If you pay attention to news about Jaguar, you’ve probably been busy recently. In no particular order, recent news about Jaguar includes Jaguar Land Rover’s CEO, Sir Ralf Speth recently stepping down, the debut of the redesigned F-Type, and a new Director of Design, Julian Thompson, who took over from the legendary Ian Callum in June 2019.
Thompson recently gave us his preference for the direction the company should take.
“More sports cars.”
But it’s what Thompson added in the same interview that’s really important for Jaguar, and why “more sports cars” might make sense for the company.
“Car Design is Changing Really, Really Fast”
Sometimes the simplest statements are the most profound. When Thompson says that car design is changing really fast, it makes you realize just what Jaguar’s been through in the last 10 years, from 2010 to 2020.
- More Models – in 2010, Jaguar’s stable included three basic models, the XJ, the XF, and the XK. In 2020, the lineup includes 7 basic models, the F-Pace, I-Pace, E-Pace, XE, XF, XJ (returning soon as an all-electric model) and the F-Type. And each model generally comes in more trim levels than before, including five iterations of the F-Type.
- SUVs – In 2010, the idea of Jaguar fielding an SUV would have been preposterous for some. Now they have three.
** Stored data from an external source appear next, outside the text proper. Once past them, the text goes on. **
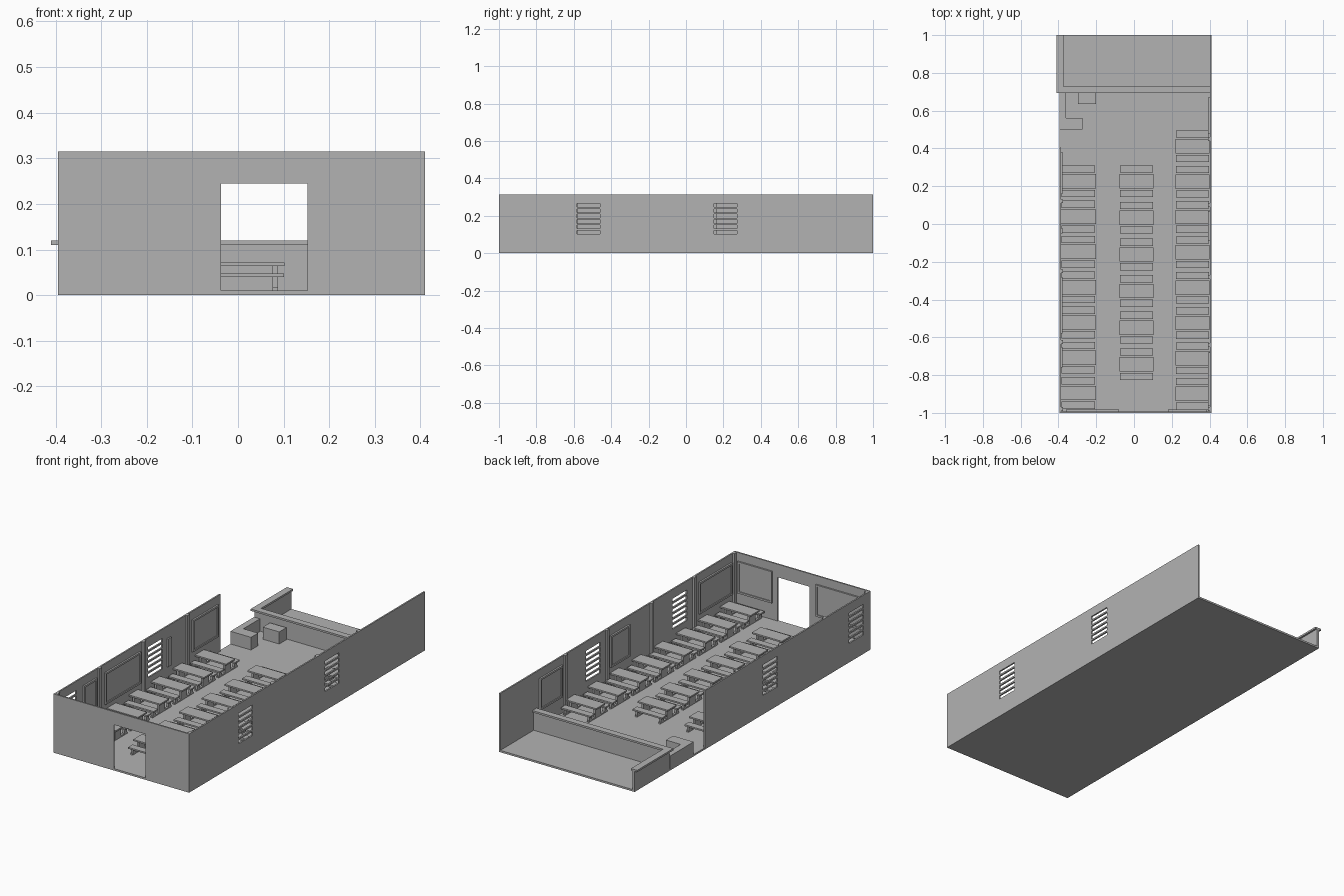
import bpy
import bmesh
from mathutils import Matrix, Vector

if "Cube" in bpy.data.objects:
    bpy.data.objects.remove(bpy.data.objects["Cube"], do_unlink=True)

# One plain grey material
grey = bpy.data.materials.new("plain_grey")
grey.use_nodes = True
colour = (0.45, 0.45, 0.45, 1)
grey.diffuse_color = colour
grey.node_tree.nodes["Principled BSDF"].inputs["Base Color"].default_value = colour

X0, X1, Y0, Y1 = -0.395, 0.41, -1.0, 1.0
FLOOR, TOP, WALL = 0.01, 0.315, 0.008


def finish(name, bm):
    bmesh.ops.recalc_face_normals(bm, faces=bm.faces)
    mesh = bpy.data.meshes.new(name)
    bm.to_mesh(mesh)
    bm.free()
    mesh.materials.append(grey)
    obj = bpy.data.objects.new(name, mesh)
    bpy.context.collection.objects.link(obj)
    return obj


def add_box(bm, x, y, z):
    """Add a box given (min, max) on each axis."""
    size = Matrix.Diagonal((x[1] - x[0], y[1] - y[0], z[1] - z[0], 1))
    centre = Matrix.Translation((sum(x) / 2, sum(y) / 2, sum(z) / 2))
    bmesh.ops.create_cube(bm, size=1, matrix=centre @ size)


def boxes(name, *parts):
    bm = bmesh.new()
    for part in parts:
        add_box(bm, *part)
    return finish(name, bm)


def wall(name, span, holes, place, depth):
    """Wall sheet with rectangular holes (u0, u1, z0, z1), thickened by depth."""
    bm = bmesh.new()
    us = sorted({*span, *(u for h in holes for u in h[:2])})
    zs = sorted({0, TOP, *(z for h in holes for z in h[2:])})
    for a, b in zip(us, us[1:]):
        for c, d in zip(zs, zs[1:]):
            u, z = (a + b) / 2, (c + d) / 2
            if any(h[0] < u < h[1] and h[2] < z < h[3] for h in holes):
                continue
            corners = ((a, c), (b, c), (b, d), (a, d))
            bm.faces.new([bm.verts.new(place(*p)) for p in corners])
    bmesh.ops.remove_doubles(bm, verts=bm.verts, dist=0.0001)
    made = bmesh.ops.extrude_face_region(bm, geom=bm.faces[:], use_keep_orig=True)
    moved = [v for v in made["geom"] if isinstance(v, bmesh.types.BMVert)]
    bmesh.ops.translate(bm, verts=moved, vec=Vector(depth))
    return finish(name, bm)


def vent(y):
    """Six horizontal slots stacked up the wall."""
    return [(y, y + 0.122, 0.102 + 0.0288 * i, 0.122 + 0.0288 * i) for i in range(6)]


# Floor and outer walls
boxes("floor", ((X0, X1), (Y0, Y1), (0, FLOOR)))
wall("left_wall", (Y0, Y1), vent(-0.583) + vent(0.15),
     lambda u, z: (X1, u, z), (-WALL, 0, 0))
wall("right_wall", (Y0, 0.405), vent(-0.94) + vent(-0.21),
     lambda u, z: (X0, u, z), (WALL, 0, 0))
wall("front_wall", (X0, X1), [(-0.037, 0.152, FLOOR, 0.245)],
     lambda u, z: (u, Y0, z), (0, WALL, 0))


# Framed panels on the inside of the walls
def framed_panel(name, u, z, place):
    f = 0.01
    rects = [(u, z, 0.004),
             (u, (z[0], z[0] + f), 0.009), (u, (z[1] - f, z[1]), 0.009),
             ((u[0], u[0] + f), z, 0.009), ((u[1] - f, u[1]), z, 0.009)]
    boxes(name, *(place(*r) for r in rects))


def on_left(u, z, d):
    return (X1 - WALL - d, X1 - WALL), u, z


def on_right(u, z, d):
    return (X0 + WALL, X0 + WALL + d), u, z


def on_front(u, z, d):
    return u, (Y0 + WALL, Y0 + WALL + d), z


for u in ((0.48, 0.67), (-0.09, 0.07), (-0.96, -0.68)):
    framed_panel("left_panel", u, (0.1, 0.27), on_left)
for u in ((0.16, 0.38), (-0.58, -0.28), (-0.76, -0.65)):
    framed_panel("right_panel", u, (0.1, 0.27), on_right)
for u in ((0.18, 0.385), (-0.36, -0.08)):
    framed_panel("front_panel", u, (0.1, 0.27), on_front)

# Upright strips on the long walls
for y in (0.45, 0.1, -0.28, -0.64, -0.98):
    boxes("left_pilaster", on_left((y - 0.01, y + 0.01), (FLOOR, TOP), 0.01))
for y in (0.12, -0.25, -0.625, -0.98):
    boxes("right_pilaster", on_right((y - 0.01, y + 0.01), (FLOOR, TOP), 0.01))
boxes("wall_fitting", on_right((-0.05, -0.02), (0.1, 0.25), 0.008))

# Low counter walls with an overhanging top
C = 0.11
boxes("counter_wall", ((X0, X1), (0.703, 0.717), (0, C)),
      ((X0, X0 + 0.012), (0.703, Y1), (0, C)))
boxes("counter_top", ((-0.41, X1), (0.693, 0.728), (C, 0.12)),
      ((-0.41, -0.373), (0.728, Y1), (C, 0.12)))

# Service desk and cabinet beside the counter
boxes("service_desk", ((X0, -0.273), (0.5, 0.56), (FLOOR, 0.078)),
      ((X0, -0.36), (0.56, 0.7), (FLOOR, 0.078)))
boxes("cabinet", ((-0.297, -0.2), (0.635, 0.695), (FLOOR, 0.075)))


# Tables, each with two benches on a shared end frame
def table_set(name, x, y, width):
    h = width / 2
    parts = [((x - h, x + h), (y - 0.038, y + 0.038), (0.064, 0.072))]
    for s in (-1, 1):
        b, e = y + s * 0.065, x + s * (h - 0.02)
        parts.append(((x - 0.0875, x + 0.0875), (b - 0.019, b + 0.019), (0.04, 0.048)))
        leg = (e - 0.006, e + 0.006)
        parts.append((leg, (y - 0.025, y + 0.025), (FLOOR, 0.064)))
        parts.append((leg, (y - 0.08, y + 0.08), (FLOOR, 0.017)))
        for t in (-0.065, 0.065):
            parts.append((leg, (y + t - 0.01, y + t + 0.01), (0.017, 0.04)))
    boxes(name, *parts)


rows = (("right_table", -0.295, 0.226, -0.895, 7, 0.185),
        ("middle_table", 0.013, 0.226, -0.742, 6, 0.178),
        ("left_table", 0.309, 0.411, -0.898, 8, 0.18))
for name, x, start, end, count, width in rows:
    for i in range(count):
        table_set(name, x, start + (end - start) * i / (count - 1), width)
- Electrification – Even though Teslas were in production, all-electric vehicles were still rare and odd 10 years ago. With the new XJ expected later this year, Jaguar has two all-electric models with plans for more.
- Sports Cars – Of the three basic models available in 2010, the XK was the only sports car alongside two sedans. In 2020, how many sports cars does the company offer? One (1) – the same number as in 2010. Except, while it can be said that 33% of Jaguar models were sports cars in 2010, in 2020 that percentage drops to 14%.
While a company that may not exist without the heritage of legendary sports car models like the SS100, XK120, E-Type, XJS, and XJR, has increased the number of sedan models by 50% over the past 10 years, and pulled SUVs and all-electrics out of nowhere, it has decreased its percentage of models that are sports bred by over 50%.
Of course, we understand the new realities of consumer demands for SUVs, and electric vehicles. But, wouldn’t it be great if, just like Juklian Thiompson hopes, that Jaguar went back to its roots and built more sports cars?
Until then, you can give your increasingly rare Jaguar sports car, or any Jag, dealer – equivalent Jaguar repairs and service right here at Westminster Motors.
If you like working on your classic Jaguar, check out our post “3 Tips for Maintaining a Classic Jaguar’s Burled Wood Finishes”.